The demonitsation drive has had all of us running hither and thither to replace our useless currency notes with new notes that are ‘official’ legal tender. Hopefully, hoarders of suitcase-fuls of black money are left scratching their heads on what to do with their high denomination notes, which are illegal.
What is it?
But what is legal tender and why is it so all-powerful? A country or its citizens may use many modes of exchange in their daily lives. History tells us that ancient humans used salt and spices as currency. But ‘Legal tender’ is the money that is recognised by the law of the land, as valid for payment of debt. It must be accepted for discharge of debt.

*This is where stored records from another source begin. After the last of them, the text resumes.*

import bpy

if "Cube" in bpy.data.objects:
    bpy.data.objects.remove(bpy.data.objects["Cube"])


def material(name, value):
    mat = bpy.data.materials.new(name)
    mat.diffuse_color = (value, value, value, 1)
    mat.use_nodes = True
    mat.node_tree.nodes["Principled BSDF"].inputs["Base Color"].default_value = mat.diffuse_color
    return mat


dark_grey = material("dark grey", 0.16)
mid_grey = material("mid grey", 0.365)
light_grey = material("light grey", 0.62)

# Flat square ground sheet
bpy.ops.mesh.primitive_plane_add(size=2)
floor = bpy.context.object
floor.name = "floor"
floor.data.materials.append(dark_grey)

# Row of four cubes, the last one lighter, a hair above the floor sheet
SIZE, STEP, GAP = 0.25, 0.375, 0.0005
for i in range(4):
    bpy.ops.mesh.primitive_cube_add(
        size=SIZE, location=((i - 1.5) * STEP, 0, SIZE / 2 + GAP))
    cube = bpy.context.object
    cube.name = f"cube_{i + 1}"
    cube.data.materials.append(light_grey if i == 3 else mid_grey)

The RBI Act of 1934, which gives the central bank the sole right to issue bank notes, states that “Every bank note shall be legal tender at any place in India in payment for the amount expressed therein”.
Legal tender can be limited or unlimited in character. In India, coins function as limited legal tender. Therefore, 50 paise coins can be offered as legal tender for dues up to ₹10 and smaller coins for dues up to ₹1. Currency notes are unlimited legal tender and can be offered as payment for dues of any size. So does this mean an autowallah is obliged to accept your new ₹2,000 note for a short hop? Not necessarily! If you are yet to get into the auto, the autowallah can turn you down despite it being legal tender. But once you make the trip, and you have incurred a debt, he cannot refuse to take your ₹2,000 note. And he certainly cannot sue you to recover that debt.

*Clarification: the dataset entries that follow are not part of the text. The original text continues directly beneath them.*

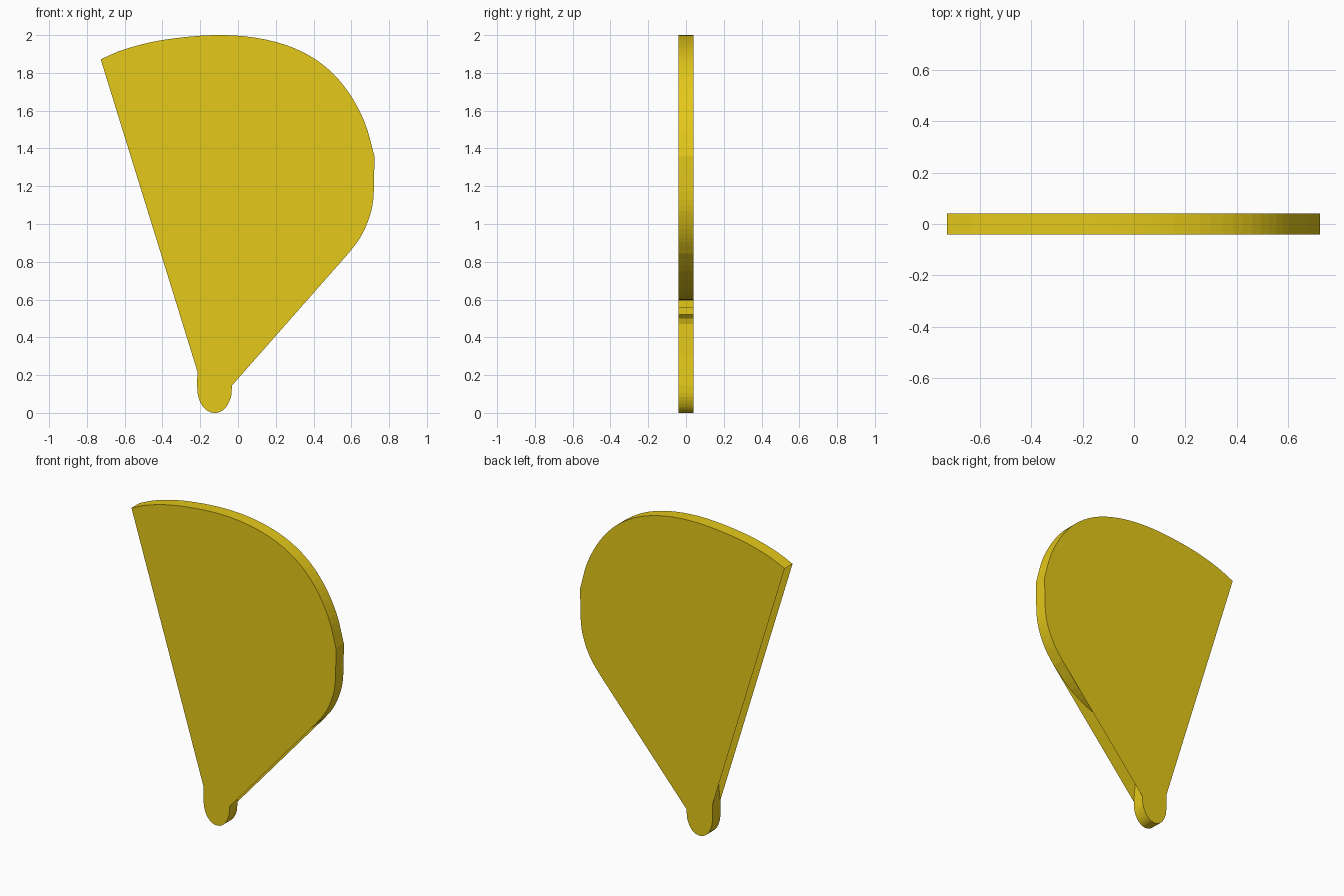
import bpy, bmesh
from mathutils import Vector

if "Cube" in bpy.data.objects:
    bpy.data.objects.remove(bpy.data.objects["Cube"])

HALF = 0.04  # half thickness along y

mat = bpy.data.materials.new("yellow")
mat.diffuse_color = (0.78, 0.58, 0.01, 1)
mat.use_nodes = True
mat.node_tree.nodes["Principled BSDF"].inputs["Base Color"].default_value = mat.diffuse_color


def smooth(pts, n=4):
    """Catmull-Rom curve through the points."""
    p = [Vector(q) for q in pts]
    p = [2 * p[0] - p[1]] + p + [2 * p[-1] - p[-2]]
    out = []
    for a, b, c, d in zip(p, p[1:], p[2:], p[3:]):
        for i in range(n):
            t = i / n
            out.append(0.5 * (2 * b + (c - a) * t + (2 * a - 5 * b + 4 * c - d) * t * t
                              + (3 * b - a - 3 * c + d) * t ** 3))
    return out + [p[-2]]


def finish(name, bm):
    me = bpy.data.meshes.new(name)
    bm.to_mesh(me)
    bm.free()
    me.materials.append(mat)
    ob = bpy.data.objects.new(name, me)
    bpy.context.collection.objects.link(ob)


def sheet(name, outline, y):
    """Flat side face."""
    bm = bmesh.new()
    f = bm.faces.new([bm.verts.new((p[0], y, p[1])) for p in outline])
    f.normal_update()
    if f.normal.y * y < 0:
        f.normal_flip()
    bmesh.ops.triangulate(bm, faces=[f])
    finish(name, bm)


def wall(name, path):
    """Rim strip joining the two side faces along a closed clockwise path."""
    bm = bmesh.new()
    a = [bm.verts.new((p[0], -HALF, p[1])) for p in path]
    b = [bm.verts.new((p[0], HALF, p[1])) for p in path]
    for i in range(len(path)):
        j = (i + 1) % len(path)
        bm.faces.new((a[i], b[i], b[j], a[j]))
    finish(name, bm)


# outer blade edge, from the tip over the top to the lower right
back_top = smooth([(-0.727, 1.872), (-0.6, 1.925), (-0.4, 1.974), (-0.13, 2.0), (0.1, 1.985),
                   (0.3, 1.93), (0.46, 1.835), (0.58, 1.705), (0.67, 1.54), (0.722, 1.36)])
back_low = smooth([(0.722, 1.32), (0.716, 1.13), (0.69, 1.02), (0.645, 0.925), (0.585, 0.845)])
# hidden continuation of the blade to the neck, then the inner edge back to the tip
back_end = smooth([(0.585, 0.845), (0.45, 0.725), (0.3, 0.645), (0.12, 0.605), (-0.07, 0.595)])[1:]
inner = smooth([(-0.18, 0.6), (0.05, 0.67), (0.27, 0.8), (0.44, 1.0), (0.49, 1.25),
                (0.4, 1.53), (0.2, 1.73), (-0.1, 1.85), (-0.4, 1.885)])

# rounded handle end
butt = smooth([(-0.032, 0.145), (-0.037, 0.085), (-0.06, 0.035), (-0.09, 0.008), (-0.123, 0),
               (-0.156, 0.008), (-0.187, 0.035), (-0.21, 0.085), (-0.216, 0.14), (-0.215, 0.22)], 3)
# handle collar
collar_r = [(-0.07, 0.56), (-0.02, 0.56), (-0.02, 0.52), (-0.04, 0.5), (-0.05, 0.47), (-0.045, 0.3)]
collar_l = [(-0.205, 0.3), (-0.2, 0.47), (-0.21, 0.5), (-0.23, 0.52), (-0.23, 0.56), (-0.18, 0.56)]

silhouette = back_top + back_low + butt
sheet("front_face", silhouette, -HALF)
sheet("back_face", silhouette, HALF)
wall("rim", back_top + back_low + back_end + collar_r + butt + collar_l + inner)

Why is it important?
The cancellation of the legal tender status is important because paper money derives all its value from the Government’s recognition of it. Tomorrow, if the Government declares gold to be completely worthless, will it put us Indian citizens into such a tizzy? You can guess that it probably will not! Citizens will probably ignore the government and continue to hoard gold. This is because our tendency to view gold as something of great value does not come from any government diktat; it comes from tradition.
But for a piece of paper to function as a medium or exchange and store of value, it needs to enjoy unquestioning acceptance from the public. This can only be ensured by declaring such paper currency notes as ‘legal tender’ through a fiat, with the RBI or the Centre promising to ‘pay the bearer’ an equivalent sum if the currency note is presented to them.
Why should I care?
The withdrawal of currency’s legal tender character can lead to sudden jolts to your personal finances, as has happened now. And demonetisation moves are not as rare as you think. The largest demonetisation move in world history unfolded when the European Union was born in 1999 and its member countries demonetised their national currencies to adopt the Euro from 2002. In the 1990s, Australia withdrew its paper currency notes and replaced them with polymer notes. India has demonetised ₹10,000 notes on two occasions, in 1946 and 1978.
With many large economies now bracing for a full-scale war against tax evasion, many nations are mulling the idea of withdrawing legal tender status for their high-value notes. All this makes an even stronger case for you to go cashless and shift to plastic/electronic banking.